[Stored data entries]
• • • • •
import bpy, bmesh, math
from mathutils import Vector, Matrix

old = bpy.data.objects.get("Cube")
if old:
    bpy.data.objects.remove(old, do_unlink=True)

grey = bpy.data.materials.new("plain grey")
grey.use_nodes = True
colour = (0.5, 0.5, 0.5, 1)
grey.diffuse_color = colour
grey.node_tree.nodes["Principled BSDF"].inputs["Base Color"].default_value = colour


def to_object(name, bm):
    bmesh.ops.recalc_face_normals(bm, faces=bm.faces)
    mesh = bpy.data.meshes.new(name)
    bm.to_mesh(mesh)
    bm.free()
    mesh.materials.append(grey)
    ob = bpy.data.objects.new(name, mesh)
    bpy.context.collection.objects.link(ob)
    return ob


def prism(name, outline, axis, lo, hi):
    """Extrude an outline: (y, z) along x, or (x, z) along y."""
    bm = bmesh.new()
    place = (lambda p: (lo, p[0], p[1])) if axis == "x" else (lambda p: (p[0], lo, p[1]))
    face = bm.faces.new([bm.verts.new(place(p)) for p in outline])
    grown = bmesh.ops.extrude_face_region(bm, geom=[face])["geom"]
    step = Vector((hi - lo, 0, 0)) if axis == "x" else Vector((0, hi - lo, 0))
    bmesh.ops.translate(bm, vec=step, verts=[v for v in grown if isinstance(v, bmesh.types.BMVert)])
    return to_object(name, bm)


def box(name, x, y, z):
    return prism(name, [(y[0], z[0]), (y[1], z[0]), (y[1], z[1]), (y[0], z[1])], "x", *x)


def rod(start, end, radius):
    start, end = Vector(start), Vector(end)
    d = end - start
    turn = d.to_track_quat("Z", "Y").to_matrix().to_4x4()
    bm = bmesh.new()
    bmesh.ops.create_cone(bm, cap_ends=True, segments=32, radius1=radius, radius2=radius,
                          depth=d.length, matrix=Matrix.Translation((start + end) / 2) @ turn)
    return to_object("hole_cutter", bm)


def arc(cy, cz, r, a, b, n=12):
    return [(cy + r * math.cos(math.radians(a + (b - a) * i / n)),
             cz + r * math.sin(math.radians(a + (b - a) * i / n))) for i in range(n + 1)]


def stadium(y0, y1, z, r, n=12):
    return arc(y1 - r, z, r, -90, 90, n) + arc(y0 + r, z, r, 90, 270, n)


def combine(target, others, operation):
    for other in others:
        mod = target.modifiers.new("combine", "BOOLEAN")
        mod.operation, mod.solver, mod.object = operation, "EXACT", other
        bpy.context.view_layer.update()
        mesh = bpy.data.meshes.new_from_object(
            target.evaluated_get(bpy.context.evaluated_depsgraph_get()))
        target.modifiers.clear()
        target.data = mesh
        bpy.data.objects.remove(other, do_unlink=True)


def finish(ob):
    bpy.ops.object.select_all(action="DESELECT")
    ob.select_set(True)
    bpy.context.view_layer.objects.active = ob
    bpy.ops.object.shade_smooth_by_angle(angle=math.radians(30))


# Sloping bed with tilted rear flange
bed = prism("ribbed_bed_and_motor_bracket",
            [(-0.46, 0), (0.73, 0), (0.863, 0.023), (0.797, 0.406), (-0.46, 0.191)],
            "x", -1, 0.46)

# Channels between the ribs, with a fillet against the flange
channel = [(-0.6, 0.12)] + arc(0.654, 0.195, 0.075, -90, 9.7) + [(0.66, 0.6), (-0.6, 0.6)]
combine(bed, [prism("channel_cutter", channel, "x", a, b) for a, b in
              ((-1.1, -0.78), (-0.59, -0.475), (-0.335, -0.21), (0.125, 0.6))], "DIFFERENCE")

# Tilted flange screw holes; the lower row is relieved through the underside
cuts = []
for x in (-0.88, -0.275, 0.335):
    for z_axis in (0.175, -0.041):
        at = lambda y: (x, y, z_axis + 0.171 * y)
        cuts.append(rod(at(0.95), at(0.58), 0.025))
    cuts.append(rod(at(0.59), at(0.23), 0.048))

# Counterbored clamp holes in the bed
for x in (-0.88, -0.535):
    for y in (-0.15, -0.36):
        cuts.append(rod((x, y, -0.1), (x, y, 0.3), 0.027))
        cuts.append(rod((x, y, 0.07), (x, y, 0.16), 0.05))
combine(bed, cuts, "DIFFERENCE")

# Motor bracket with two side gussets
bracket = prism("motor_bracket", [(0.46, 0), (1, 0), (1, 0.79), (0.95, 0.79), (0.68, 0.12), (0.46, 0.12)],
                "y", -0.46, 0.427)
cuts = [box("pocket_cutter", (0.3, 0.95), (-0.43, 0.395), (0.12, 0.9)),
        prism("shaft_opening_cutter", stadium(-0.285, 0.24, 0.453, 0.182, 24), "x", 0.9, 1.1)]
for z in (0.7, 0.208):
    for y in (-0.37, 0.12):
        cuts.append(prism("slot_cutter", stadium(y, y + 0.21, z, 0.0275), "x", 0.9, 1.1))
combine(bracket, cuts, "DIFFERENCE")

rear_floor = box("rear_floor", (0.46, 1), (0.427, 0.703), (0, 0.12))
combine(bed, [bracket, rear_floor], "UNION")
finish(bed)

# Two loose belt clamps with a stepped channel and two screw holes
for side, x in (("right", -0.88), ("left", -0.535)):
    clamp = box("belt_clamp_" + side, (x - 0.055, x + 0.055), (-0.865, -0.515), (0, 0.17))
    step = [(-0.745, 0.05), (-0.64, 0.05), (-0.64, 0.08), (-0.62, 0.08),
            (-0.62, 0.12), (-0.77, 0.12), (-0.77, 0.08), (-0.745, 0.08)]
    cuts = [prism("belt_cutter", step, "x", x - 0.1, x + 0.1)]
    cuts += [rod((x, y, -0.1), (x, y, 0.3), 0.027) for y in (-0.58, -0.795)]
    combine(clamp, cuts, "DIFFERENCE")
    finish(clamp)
• • • • •
> Action item: Reproduce exactly every line that sits between the start of the entries and the line bearing "bpy.context.collection.objects.link(ob)", counting both of those lines.

> Response for this exercise:
import bpy, bmesh, math
from mathutils import Vector, Matrix

old = bpy.data.objects.get("Cube")
if old:
    bpy.data.objects.remove(old, do_unlink=True)

grey = bpy.data.materials.new("plain grey")
grey.use_nodes = True
colour = (0.5, 0.5, 0.5, 1)
grey.diffuse_color = colour
grey.node_tree.nodes["Principled BSDF"].inputs["Base Color"].default_value = colour


def to_object(name, bm):
    bmesh.ops.recalc_face_normals(bm, faces=bm.faces)
    mesh = bpy.data.meshes.new(name)
    bm.to_mesh(mesh)
    bm.free()
    mesh.materials.append(grey)
    ob = bpy.data.objects.new(name, mesh)
    bpy.context.collection.objects.link(ob)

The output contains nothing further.